- Take the group to a busy section of your neighborhood where there are a lot of coffee shops and restaurants. Read Luke 10 and then send them off in groups of two to go to different establishments. Instruct them to get a cup of coffee or a meal and then sit each person by themselves. They then can look around and ask God who they should pray for. When they feel like there is someone specific, they can then ask God what they should pray for. (If they don’t feel anything specific, they can just pick someone). They don’t need to go up to the person, but just silently pray for them unless God really clearly compels them to approach the person. Suggest a time to meet up again and share stories and what it felt like to “flex that muscle”. It’s crazy how often the two people felt led to pray for the same person. Trust that prayer is effective and that those prayers altered the spiritual situation for that person.
- In any neighborhood, workplace, campus or park gather the group and read Luke 10. Then send them out in groups of two to do a “resonate walk”. As they walk, they ask God what they should notice. As they look around, they will resonate with what they are seeing, hearing or feeling. As they resonate with something, they can talk to their partner about it. If the felling compels them to pray, then they can pray together for what they see. (ie. kids toys – pray for the kids that live in that house). Suggest a time to meet up again and share stories and what it felt like to “join God in the neighborhood” by listening to their surroundings. Remind them that we typically skim over our everyday spaces and fail to look and listen for what God might be doing around us.

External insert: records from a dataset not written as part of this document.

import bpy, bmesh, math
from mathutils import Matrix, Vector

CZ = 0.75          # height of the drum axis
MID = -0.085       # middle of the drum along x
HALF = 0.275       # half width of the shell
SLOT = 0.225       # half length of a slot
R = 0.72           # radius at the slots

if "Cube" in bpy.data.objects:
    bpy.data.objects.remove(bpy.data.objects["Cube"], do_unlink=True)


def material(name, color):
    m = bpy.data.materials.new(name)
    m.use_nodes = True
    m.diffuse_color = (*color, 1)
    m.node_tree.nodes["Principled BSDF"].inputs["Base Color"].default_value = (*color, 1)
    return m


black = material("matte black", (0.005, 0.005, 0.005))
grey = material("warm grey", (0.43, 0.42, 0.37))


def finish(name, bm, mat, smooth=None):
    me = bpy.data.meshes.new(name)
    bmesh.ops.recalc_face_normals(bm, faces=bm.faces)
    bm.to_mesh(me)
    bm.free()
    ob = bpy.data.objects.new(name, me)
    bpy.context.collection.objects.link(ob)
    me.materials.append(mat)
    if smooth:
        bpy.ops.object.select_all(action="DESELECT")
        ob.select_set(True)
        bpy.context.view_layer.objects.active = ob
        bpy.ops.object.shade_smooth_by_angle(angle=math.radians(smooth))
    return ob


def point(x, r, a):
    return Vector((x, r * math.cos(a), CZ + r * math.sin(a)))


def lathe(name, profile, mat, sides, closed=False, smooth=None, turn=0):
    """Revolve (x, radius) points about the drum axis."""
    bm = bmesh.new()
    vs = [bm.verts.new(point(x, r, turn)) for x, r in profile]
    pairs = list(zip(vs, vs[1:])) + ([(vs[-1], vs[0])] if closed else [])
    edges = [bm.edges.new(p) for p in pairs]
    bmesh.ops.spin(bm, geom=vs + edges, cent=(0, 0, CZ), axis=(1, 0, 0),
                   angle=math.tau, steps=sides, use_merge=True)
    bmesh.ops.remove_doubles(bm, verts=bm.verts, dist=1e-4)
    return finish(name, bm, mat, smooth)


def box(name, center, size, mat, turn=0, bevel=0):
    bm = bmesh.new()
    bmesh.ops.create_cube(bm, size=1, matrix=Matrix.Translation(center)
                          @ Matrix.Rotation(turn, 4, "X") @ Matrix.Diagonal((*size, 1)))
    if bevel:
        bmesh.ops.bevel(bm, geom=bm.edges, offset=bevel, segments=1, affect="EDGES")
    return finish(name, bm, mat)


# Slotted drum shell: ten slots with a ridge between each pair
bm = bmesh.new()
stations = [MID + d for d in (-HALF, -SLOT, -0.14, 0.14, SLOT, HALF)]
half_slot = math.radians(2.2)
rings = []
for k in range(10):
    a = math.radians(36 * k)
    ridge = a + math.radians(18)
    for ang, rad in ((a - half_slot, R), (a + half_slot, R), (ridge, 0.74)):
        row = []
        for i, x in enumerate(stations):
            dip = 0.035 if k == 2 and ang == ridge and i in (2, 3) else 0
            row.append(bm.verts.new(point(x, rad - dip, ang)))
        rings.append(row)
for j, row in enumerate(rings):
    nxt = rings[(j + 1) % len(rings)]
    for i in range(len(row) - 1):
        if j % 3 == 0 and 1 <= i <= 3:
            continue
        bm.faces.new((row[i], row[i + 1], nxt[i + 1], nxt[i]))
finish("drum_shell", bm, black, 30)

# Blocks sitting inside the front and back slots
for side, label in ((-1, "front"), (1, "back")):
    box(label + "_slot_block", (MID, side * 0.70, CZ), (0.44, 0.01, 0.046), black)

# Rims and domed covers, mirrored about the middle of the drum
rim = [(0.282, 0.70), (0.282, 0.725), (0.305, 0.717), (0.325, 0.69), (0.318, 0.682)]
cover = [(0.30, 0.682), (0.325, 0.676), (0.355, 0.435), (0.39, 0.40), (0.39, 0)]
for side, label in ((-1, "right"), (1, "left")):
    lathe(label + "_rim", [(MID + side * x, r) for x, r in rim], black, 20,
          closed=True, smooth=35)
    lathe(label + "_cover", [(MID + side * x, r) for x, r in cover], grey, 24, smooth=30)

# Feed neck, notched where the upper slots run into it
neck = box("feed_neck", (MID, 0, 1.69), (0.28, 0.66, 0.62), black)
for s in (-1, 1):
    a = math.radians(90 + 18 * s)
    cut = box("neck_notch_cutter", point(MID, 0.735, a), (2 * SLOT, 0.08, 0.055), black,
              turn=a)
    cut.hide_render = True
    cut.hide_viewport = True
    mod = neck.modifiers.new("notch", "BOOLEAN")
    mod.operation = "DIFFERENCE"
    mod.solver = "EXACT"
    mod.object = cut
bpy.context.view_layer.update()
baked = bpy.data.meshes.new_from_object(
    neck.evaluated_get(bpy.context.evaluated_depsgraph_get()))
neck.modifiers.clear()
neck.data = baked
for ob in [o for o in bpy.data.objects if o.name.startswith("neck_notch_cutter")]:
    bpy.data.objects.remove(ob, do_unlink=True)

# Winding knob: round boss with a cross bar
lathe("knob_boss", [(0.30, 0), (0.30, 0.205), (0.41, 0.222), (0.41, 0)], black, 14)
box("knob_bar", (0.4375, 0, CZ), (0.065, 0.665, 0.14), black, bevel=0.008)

Encourage participants to do the exercise on their own or with a partner in one of their every day spaces and come back and share their experience with the group at the next gathering.
These exercises all strengthen the muscle of looking for people of peace. As that muscle get’s stronger we start to notice people of peace in our every day spaces more readily and thus have more opportunities to participate with what God is doing to pursue the people we come in contact with.